James: Well, mainly I would have to say that my relationships and life experiences are what inspire and influence me as an artist . . . whether is was giving birth and becoming a parent, helping a loved one fighting a disease or illness, living through a near decade battle of addiction with a family member along with a partner, simultaneously, losing someone I loved to death . . . or even in leaving a long term relationship behind. Also I find as I grow older my work has become more spiritual, a way to find or seek God in and through creative expression, both visually and in my writing.
NCLAC: How does creating art make you feel?
James: Oh wow, different feelings at different times . . . but mainly just purely contentment. I just love the finished product when hours have been spent tweaking and laboring in order to get the image “just so” . . . even in my writing, it’s the shaving down process, or the sculpting of the language. Honestly – experiencing love is the only thing that can compare to the feeling of joy that creating art brings to me. So I would say it is pretty high up on my priority list. I don’t think a single day goes by where I don’t create some type of artful expression, even if only for myself.
NCLAC: Can you tell us something quirky and interesting about you that sets you apart?
James: I seem to have an electrical charge that “shorts out” or makes electrical appliances or hay-wire, when I am around them.

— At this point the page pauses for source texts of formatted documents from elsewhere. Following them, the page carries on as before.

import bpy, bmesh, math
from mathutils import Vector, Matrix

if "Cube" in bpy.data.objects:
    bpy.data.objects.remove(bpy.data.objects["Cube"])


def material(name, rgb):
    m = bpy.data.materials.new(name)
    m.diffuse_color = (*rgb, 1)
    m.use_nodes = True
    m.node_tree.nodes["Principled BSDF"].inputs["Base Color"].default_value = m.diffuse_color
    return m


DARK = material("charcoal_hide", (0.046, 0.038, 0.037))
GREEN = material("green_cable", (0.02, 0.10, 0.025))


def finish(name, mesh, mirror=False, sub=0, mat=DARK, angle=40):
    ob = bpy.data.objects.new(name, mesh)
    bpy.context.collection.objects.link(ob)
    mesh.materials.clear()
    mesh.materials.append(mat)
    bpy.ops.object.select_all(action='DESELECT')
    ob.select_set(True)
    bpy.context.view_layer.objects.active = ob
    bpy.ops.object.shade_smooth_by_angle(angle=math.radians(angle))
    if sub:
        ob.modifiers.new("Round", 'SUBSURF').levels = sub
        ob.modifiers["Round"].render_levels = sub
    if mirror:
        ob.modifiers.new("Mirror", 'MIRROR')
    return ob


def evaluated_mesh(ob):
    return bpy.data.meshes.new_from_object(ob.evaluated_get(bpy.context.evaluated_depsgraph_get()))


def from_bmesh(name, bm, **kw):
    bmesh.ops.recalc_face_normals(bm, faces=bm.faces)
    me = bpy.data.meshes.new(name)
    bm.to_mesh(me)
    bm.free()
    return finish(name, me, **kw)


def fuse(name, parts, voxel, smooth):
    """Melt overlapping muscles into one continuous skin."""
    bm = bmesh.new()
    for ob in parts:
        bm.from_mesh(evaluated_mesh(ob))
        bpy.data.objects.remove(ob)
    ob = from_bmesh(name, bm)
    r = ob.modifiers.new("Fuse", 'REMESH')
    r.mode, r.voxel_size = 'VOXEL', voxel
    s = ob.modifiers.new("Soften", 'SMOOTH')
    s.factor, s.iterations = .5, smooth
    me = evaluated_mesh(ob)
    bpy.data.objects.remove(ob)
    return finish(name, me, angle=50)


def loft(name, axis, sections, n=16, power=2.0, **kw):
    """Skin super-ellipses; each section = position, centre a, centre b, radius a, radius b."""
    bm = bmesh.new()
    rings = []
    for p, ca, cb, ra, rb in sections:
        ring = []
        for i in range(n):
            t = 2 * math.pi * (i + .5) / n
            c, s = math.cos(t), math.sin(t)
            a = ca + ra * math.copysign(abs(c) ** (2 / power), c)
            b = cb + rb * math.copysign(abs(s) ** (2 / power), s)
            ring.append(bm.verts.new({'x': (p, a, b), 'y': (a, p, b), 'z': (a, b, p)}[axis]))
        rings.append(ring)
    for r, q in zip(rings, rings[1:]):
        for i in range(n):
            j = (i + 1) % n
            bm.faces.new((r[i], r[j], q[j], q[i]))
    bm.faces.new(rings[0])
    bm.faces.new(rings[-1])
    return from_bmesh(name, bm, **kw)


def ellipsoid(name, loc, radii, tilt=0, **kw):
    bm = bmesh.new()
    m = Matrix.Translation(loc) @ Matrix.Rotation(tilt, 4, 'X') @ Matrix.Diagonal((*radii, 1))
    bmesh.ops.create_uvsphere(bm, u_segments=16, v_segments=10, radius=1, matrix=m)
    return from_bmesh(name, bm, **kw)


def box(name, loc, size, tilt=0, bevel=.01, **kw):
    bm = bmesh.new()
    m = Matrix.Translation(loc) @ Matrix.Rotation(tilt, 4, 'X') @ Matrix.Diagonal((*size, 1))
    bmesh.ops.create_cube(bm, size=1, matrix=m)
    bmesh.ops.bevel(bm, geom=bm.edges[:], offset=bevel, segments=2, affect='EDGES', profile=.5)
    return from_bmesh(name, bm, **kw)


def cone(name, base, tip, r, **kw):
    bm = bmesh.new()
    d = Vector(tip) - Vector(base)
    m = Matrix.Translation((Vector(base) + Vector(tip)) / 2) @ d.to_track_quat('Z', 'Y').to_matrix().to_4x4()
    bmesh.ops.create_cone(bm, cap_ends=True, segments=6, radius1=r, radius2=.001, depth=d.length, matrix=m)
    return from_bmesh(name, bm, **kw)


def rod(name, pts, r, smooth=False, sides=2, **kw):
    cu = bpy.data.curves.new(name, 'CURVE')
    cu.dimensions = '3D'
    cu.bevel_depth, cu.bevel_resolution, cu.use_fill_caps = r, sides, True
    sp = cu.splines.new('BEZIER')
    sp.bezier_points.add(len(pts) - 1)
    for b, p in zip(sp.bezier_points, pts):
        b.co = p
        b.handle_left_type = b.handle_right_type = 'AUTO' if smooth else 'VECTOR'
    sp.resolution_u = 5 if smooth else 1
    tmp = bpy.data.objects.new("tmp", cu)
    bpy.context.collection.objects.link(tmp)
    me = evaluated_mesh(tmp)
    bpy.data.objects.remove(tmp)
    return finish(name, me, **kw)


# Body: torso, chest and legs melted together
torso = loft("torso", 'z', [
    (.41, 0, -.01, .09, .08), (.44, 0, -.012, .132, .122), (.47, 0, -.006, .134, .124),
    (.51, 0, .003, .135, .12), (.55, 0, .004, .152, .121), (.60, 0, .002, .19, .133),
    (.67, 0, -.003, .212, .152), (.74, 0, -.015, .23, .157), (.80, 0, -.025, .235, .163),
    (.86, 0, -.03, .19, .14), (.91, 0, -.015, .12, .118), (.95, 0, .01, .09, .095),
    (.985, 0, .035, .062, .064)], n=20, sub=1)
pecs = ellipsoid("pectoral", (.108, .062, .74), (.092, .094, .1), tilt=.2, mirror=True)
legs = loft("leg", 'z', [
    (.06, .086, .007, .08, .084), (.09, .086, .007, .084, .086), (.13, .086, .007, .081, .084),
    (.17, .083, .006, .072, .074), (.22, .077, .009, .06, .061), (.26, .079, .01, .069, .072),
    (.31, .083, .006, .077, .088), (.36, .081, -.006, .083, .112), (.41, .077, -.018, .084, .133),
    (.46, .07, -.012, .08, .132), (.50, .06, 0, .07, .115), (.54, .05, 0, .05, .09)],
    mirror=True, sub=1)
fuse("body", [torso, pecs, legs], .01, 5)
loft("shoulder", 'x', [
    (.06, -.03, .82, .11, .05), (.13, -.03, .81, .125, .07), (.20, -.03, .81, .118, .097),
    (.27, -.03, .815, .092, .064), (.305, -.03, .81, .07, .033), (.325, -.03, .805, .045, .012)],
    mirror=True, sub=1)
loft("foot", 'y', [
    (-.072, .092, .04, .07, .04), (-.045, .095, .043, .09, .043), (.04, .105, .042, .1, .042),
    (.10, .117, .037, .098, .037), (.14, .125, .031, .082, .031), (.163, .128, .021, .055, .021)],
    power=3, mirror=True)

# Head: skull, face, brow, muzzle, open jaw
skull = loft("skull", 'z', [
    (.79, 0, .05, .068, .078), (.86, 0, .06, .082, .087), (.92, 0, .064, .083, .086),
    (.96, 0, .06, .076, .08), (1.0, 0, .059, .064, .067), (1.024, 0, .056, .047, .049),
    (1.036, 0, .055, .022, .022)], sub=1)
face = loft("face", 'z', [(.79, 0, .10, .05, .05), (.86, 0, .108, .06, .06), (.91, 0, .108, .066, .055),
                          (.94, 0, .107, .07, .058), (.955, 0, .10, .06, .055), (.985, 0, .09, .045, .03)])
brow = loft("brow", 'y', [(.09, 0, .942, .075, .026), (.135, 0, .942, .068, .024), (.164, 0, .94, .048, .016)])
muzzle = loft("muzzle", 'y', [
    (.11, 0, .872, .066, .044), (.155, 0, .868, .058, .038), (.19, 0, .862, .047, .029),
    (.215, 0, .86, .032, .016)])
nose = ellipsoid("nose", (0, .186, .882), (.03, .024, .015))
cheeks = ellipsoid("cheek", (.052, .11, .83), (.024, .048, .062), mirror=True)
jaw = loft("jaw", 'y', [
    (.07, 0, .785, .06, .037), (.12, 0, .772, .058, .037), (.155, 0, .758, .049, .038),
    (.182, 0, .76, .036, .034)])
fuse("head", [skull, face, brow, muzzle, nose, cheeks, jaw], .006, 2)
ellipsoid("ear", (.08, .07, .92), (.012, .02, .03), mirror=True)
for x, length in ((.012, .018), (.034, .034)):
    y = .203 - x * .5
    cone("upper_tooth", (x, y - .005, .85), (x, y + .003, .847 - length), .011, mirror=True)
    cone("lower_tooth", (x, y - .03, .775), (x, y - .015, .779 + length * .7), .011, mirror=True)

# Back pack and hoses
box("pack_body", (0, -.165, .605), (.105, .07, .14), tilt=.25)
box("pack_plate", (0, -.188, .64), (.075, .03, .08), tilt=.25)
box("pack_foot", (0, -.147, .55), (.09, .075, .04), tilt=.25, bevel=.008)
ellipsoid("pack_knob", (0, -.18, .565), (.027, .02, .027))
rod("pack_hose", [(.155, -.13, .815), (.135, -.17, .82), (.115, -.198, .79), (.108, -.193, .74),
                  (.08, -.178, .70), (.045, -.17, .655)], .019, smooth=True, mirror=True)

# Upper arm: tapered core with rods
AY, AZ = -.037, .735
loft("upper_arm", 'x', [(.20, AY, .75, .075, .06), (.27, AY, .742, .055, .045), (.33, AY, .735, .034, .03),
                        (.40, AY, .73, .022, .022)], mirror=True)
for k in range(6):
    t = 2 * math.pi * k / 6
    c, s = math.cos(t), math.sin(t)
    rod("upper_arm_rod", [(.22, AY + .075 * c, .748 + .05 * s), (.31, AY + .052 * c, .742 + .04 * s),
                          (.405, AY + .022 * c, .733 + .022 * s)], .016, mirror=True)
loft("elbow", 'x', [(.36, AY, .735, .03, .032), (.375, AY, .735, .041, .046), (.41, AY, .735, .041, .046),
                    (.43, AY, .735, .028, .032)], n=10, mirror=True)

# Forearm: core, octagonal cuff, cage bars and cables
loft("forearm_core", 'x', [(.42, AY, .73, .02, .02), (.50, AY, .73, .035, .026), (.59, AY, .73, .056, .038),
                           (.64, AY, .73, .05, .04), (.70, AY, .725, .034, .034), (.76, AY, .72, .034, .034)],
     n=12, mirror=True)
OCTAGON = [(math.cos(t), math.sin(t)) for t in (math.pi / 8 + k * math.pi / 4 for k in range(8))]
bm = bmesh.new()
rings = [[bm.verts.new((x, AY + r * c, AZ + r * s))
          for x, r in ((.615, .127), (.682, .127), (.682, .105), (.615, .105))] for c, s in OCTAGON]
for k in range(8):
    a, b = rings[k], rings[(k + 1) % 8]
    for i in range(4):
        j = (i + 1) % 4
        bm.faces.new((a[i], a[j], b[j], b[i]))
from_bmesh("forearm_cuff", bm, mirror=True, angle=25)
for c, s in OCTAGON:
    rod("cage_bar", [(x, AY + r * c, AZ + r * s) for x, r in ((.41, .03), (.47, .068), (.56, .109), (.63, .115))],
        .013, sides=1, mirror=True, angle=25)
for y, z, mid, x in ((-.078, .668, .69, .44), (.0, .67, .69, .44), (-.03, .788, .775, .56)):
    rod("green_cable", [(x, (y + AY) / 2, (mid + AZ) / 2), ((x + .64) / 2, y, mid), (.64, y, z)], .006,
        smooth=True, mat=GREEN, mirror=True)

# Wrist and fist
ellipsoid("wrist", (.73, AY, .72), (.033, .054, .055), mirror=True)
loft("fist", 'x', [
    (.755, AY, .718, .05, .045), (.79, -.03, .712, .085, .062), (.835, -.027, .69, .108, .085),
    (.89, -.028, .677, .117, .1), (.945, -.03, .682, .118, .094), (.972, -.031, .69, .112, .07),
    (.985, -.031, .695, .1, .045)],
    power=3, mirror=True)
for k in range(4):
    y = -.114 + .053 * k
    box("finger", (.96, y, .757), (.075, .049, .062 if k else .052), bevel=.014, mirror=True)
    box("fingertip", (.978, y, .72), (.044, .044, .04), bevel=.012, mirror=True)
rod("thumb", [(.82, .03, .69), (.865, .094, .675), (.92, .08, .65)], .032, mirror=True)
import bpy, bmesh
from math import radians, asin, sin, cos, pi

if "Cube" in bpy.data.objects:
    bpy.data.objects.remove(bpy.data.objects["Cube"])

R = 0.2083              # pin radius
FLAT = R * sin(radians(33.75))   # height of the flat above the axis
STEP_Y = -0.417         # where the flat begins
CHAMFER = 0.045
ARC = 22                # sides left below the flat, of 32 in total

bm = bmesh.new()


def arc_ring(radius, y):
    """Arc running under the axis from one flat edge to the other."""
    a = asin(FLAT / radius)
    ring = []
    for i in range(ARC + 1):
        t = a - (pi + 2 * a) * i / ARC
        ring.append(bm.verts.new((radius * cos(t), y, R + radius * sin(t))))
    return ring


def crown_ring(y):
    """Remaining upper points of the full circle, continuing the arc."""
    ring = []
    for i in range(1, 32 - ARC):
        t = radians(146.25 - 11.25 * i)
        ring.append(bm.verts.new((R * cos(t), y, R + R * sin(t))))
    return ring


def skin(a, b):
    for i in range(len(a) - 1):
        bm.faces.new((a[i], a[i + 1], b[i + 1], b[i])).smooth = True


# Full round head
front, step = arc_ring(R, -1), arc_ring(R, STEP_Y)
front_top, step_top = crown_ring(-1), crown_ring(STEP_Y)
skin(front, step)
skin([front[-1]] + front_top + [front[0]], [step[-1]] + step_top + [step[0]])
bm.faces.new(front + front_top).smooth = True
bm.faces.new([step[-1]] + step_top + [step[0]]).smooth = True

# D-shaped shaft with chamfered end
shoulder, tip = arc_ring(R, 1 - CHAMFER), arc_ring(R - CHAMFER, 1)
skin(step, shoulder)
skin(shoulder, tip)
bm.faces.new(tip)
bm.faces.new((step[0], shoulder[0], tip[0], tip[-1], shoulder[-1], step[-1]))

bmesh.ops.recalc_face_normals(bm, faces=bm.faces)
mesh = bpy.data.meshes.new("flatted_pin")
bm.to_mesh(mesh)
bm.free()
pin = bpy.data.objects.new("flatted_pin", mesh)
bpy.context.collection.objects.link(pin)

It has happened with every vehicle I have owned, and has even happened to my friends’ cars that I have borrowed – horns randomly honking, locks locking and unlocking, and the gas gauge quits within weeks of ownership . . . also happens at times with – computers, microwaves, toaster ovens and radios . . . out in public–gym equipment or machines, cash registers, security systems in stores. The worst was when a mammogram machine completely shut down during an exam. Thank God it was in the “up” position – yikes! My only explanation for this is that I have metal parts (a 13 inch steel rod in my back) and I was once electrocuted as a child. Who knows . . . ? It’s a mystery.
NCLAC is supported in part by a grant from the Louisiana Division of the Arts, Office of Cultural Development, Department of Culture, Recreation & Tourism, in cooperation with the Louisiana State Arts Council, Funding has also been provided by the National Endowment for the Arts, a Federal agency. In addition funding for the Holiday Arts Tour is supported by a grant from the Louisiana Division of the Arts, Office of Cultural Development, Department of Culture, Recreation and Tourism in cooperation with the Louisiana State Arts Council and administered by the Shreveport Regional Arts Council.